A warning around the introduction of second generation smart tachograph units has been sounded to coach operators that travel abroad.
Under retained EU regulations, new vehicles first registered from 21 August and which have a tachograph must be fitted with second generation smart units. One coach dealership has suggested that supply of that equipment may initially be constrained, although another source believes otherwise.
The parliament.uk website noted in 2022 that if availability is limited, a “pragmatic solution” will be deployed here, although there is no guarantee that it would apply to those vehicles when travelling into the EU. That document highlights that a dispensation of sorts under similar circumstances was given when the first generation of smart tachograph units became mandated in new vehicles, in 2019.
Additionally, existing tachograph-equipped vehicles used internationally must eventually gain second generation smart units. For those with first generation smart units, the deadline for that is 18 August 2025. Where analogue or earlier digital units are fitted, it is 31 December 2024. Vehicles used only domestically are unaffected.
The second generation smart tachograph has new functionality majoring on use of the Galileo Open Service Navigation Message Authentication (OSNMA). That allows verification of positions reported by the unit via the Galileo Global Navigation Satellite System (GNSS).
As of May, OSNMA remained under testing, with service declaration expected after 21 August, according to implementation notes published then by the European Commission. That left type approval of vehicle units “uncertain.”
With late-stage approval in mind, an EC dispensation allowing installation of transitional second generation smart tachographs – lacking OSNMA – will run until May 2024. When installed, those transitional units will be permitted for use in the EU for the vehicle’s lifespan.
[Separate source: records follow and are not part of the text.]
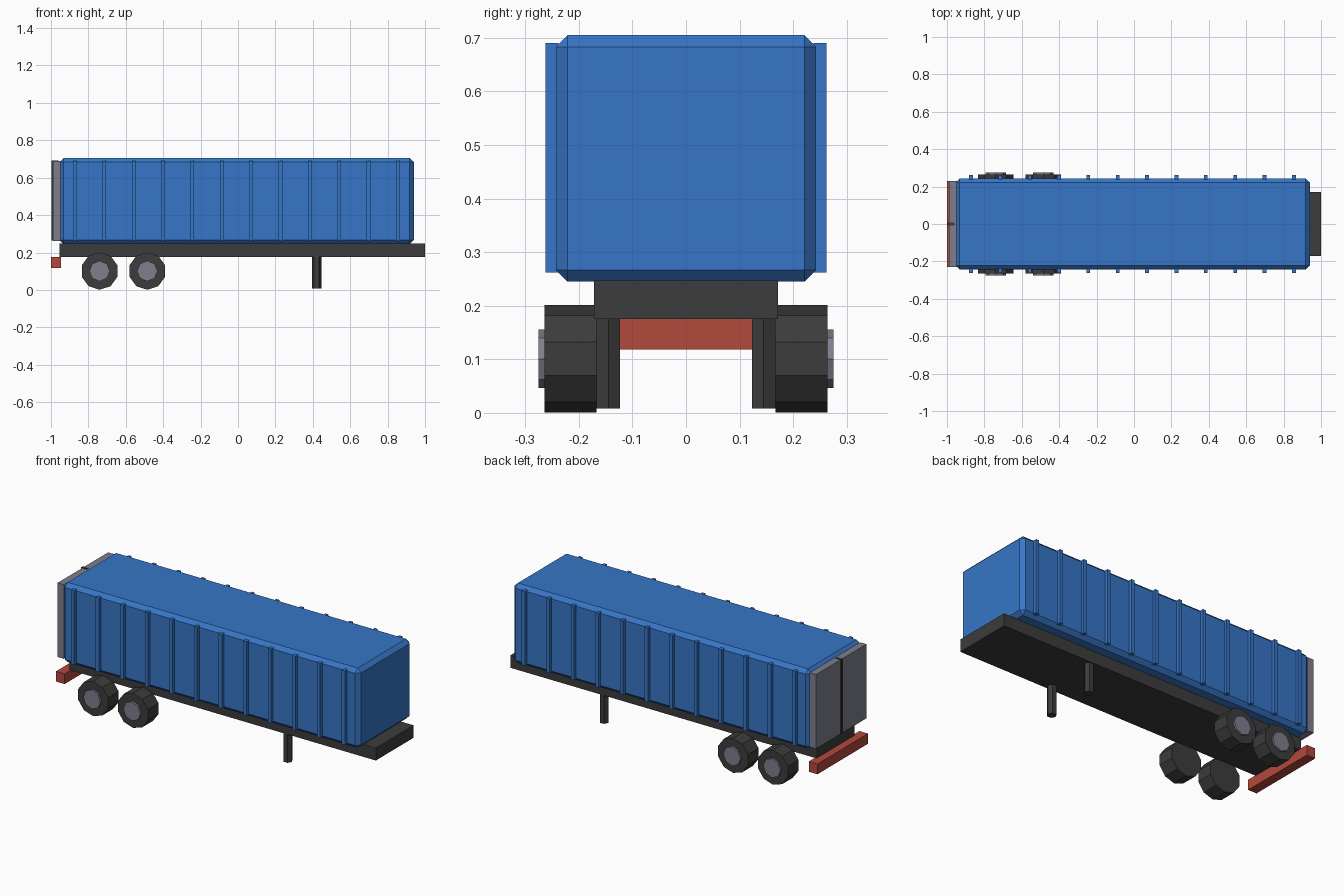
import bpy, math

if "Cube" in bpy.data.objects:
    bpy.data.objects.remove(bpy.data.objects["Cube"])


def material(name, rgb):
    m = bpy.data.materials.new(name)
    m.diffuse_color = (*rgb, 1)
    m.use_nodes = True
    m.node_tree.nodes["Principled BSDF"].inputs["Base Color"].default_value = m.diffuse_color
    return m


BLUE = material("container blue", (0.038, 0.18, 0.57))
DARK = material("dark rubber and steel", (0.045, 0.045, 0.045))
GREY = material("cool grey", (0.21, 0.21, 0.27))
RED = material("bumper red", (0.45, 0.065, 0.045))


def box(name, x, y, z, mat, bevel=0):
    """Box from (min, max) ranges on each axis."""
    bpy.ops.mesh.primitive_cube_add(size=1, location=[sum(r) / 2 for r in (x, y, z)])
    ob = bpy.context.object
    ob.name = name
    ob.scale = [r[1] - r[0] for r in (x, y, z)]
    bpy.ops.object.transform_apply(location=False, rotation=False, scale=True)
    ob.data.materials.append(mat)
    if bevel:
        mod = ob.modifiers.new("chamfer", "BEVEL")
        mod.width = bevel
        mod.segments = 1
    return ob


def cylinder(name, sides, radius, depth, loc, rot, mat):
    bpy.ops.mesh.primitive_cylinder_add(vertices=sides, radius=radius, depth=depth,
                                        location=loc, rotation=rot)
    ob = bpy.context.object
    ob.name = name
    ob.data.materials.append(mat)
    return ob


# Container body and chassis
box("container", (-0.955, 0.94), (-0.243, 0.243), (0.245, 0.705), BLUE, 0.022)
box("chassis", (-0.955, 1.0), (-0.172, 0.172), (0.175, 0.247), DARK)

# Rear doors, centre seam and bumper
box("rear_doors", (-0.99, -0.95), (-0.23, 0.23), (0.262, 0.69), GREY)
box("door_seam", (-0.996, -0.96), (-0.007, 0.007), (0.265, 0.693), DARK)
box("bumper", (-1.0, -0.945), (-0.23, 0.23), (0.118, 0.177), RED)

for s, side in ((-1, "right"), (1, "left")):
    # Side ribs
    for i in range(12):
        x = -0.872 + i * 0.157
        box(f"rib_{side}_{i + 1}", (x - 0.01, x + 0.01),
            sorted((s * 0.238, s * 0.262)), (0.262, 0.69), BLUE)
    # Wheels with hubs on the outer faces
    for n, x in enumerate((-0.74, -0.485)):
        turn = (math.pi / 2, 0, 0)
        cylinder(f"wheel_{side}_{n + 1}", 10, 0.1, 0.097,
                 (x, s * 0.2155, 0.101), turn, DARK)
        cylinder(f"hub_{side}_{n + 1}", 8, 0.055, 0.04,
                 (x, s * 0.255, 0.101), turn, GREY)
    # Landing leg
    cylinder(f"landing_leg_{side}", 6, 0.0255, 0.172, (0.42, s * 0.145, 0.094),
             (0, 0, math.pi / 2), DARK)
It had been suggested that transitional units may eventually need a software upgrade to deliver full second generation smart functionality. In April, the International Road Transport Union (IRU) aired concerns about the cost involved and the expectation that it would fall on the vehicle operator. It has since been clarified by the EC that any such update would be voluntary, IRU says.